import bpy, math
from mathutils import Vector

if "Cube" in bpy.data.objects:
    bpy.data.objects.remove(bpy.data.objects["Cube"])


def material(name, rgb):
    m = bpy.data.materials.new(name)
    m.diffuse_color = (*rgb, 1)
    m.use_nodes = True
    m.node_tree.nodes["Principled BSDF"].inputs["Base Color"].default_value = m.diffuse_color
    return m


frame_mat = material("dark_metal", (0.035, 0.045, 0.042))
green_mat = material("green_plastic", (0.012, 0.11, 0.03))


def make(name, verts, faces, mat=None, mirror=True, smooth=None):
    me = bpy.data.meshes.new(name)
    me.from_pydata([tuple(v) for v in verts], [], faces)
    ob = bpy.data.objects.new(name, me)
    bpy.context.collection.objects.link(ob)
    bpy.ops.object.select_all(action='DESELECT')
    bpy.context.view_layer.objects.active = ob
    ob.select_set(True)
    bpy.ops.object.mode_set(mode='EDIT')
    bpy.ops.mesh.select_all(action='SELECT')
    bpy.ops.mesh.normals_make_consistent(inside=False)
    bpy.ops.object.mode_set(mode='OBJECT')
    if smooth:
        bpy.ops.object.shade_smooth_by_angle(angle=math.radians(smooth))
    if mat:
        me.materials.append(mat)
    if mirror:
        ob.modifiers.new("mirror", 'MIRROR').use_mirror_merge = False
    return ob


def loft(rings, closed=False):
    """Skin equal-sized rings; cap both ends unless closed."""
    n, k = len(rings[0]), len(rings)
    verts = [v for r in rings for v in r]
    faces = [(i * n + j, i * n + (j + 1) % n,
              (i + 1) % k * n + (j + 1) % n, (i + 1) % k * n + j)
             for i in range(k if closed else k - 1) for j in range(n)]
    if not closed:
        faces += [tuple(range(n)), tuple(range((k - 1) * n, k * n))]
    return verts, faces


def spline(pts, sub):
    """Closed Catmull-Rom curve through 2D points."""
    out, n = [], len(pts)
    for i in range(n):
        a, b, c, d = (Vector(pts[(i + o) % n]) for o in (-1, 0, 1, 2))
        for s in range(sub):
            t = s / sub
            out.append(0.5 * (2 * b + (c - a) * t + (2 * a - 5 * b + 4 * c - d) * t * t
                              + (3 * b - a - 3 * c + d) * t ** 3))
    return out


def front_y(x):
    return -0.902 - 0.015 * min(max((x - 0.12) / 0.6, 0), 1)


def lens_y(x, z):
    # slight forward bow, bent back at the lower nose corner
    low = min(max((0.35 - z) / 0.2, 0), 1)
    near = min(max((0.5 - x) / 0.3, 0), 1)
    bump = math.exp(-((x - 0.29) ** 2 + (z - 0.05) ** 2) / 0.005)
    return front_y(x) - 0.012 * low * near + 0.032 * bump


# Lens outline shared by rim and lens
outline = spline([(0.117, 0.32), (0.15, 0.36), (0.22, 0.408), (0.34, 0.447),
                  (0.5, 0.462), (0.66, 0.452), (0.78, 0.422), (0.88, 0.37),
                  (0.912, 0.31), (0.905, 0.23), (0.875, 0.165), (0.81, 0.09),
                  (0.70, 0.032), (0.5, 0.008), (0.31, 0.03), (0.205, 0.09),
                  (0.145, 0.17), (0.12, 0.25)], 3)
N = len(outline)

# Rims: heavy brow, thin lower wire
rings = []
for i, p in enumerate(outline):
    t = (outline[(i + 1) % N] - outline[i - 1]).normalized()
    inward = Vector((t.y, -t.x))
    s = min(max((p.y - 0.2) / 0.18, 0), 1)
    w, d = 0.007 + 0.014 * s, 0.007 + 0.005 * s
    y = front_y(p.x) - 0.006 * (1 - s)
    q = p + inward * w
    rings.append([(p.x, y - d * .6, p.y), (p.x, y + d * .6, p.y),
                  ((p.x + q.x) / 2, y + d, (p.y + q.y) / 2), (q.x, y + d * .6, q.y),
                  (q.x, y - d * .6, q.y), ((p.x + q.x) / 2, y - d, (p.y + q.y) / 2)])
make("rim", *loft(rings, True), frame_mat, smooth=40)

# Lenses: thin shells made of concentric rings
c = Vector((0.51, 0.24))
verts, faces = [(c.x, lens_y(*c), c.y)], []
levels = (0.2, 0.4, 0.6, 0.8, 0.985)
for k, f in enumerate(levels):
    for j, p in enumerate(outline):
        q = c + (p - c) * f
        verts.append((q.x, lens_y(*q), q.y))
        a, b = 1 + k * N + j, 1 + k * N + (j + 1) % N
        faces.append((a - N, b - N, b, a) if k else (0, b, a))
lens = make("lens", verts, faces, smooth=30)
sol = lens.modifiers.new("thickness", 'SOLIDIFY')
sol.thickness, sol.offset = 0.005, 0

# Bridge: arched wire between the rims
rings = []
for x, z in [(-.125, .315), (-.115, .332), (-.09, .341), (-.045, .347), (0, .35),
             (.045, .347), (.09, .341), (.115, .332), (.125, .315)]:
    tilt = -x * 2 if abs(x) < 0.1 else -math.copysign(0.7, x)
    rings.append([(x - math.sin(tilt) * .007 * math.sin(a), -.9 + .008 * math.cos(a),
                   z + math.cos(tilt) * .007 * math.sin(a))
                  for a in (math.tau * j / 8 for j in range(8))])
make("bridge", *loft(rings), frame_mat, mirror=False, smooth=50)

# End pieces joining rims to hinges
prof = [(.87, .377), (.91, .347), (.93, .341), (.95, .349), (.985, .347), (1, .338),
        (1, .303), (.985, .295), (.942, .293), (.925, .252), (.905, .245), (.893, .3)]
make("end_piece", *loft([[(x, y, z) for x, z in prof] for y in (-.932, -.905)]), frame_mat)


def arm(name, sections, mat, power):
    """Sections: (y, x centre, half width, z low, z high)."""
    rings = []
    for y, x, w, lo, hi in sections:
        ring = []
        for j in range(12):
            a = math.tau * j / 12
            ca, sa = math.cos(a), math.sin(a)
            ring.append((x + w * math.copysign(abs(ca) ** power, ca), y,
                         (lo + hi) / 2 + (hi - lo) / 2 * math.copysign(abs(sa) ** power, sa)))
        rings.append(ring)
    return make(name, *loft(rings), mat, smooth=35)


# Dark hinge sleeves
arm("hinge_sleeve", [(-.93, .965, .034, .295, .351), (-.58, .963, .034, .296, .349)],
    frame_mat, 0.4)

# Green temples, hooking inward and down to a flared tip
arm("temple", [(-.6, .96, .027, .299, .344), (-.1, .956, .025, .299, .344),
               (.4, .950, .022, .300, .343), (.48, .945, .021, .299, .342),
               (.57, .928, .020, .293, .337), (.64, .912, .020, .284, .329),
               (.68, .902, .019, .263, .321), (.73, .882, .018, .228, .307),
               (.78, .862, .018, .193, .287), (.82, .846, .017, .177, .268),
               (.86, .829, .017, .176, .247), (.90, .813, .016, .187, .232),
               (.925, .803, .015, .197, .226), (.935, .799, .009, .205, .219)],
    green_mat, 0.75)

────

WHAT YOU SHOULD DO.
Within the listing above, find every line containing the string "outline" and return it.

TASK RESPONSE.
# Lens outline shared by rim and lens
outline = spline([(0.117, 0.32), (0.15, 0.36), (0.22, 0.408), (0.34, 0.447),
N = len(outline)
for i, p in enumerate(outline):
    t = (outline[(i + 1) % N] - outline[i - 1]).normalized()
    for j, p in enumerate(outline):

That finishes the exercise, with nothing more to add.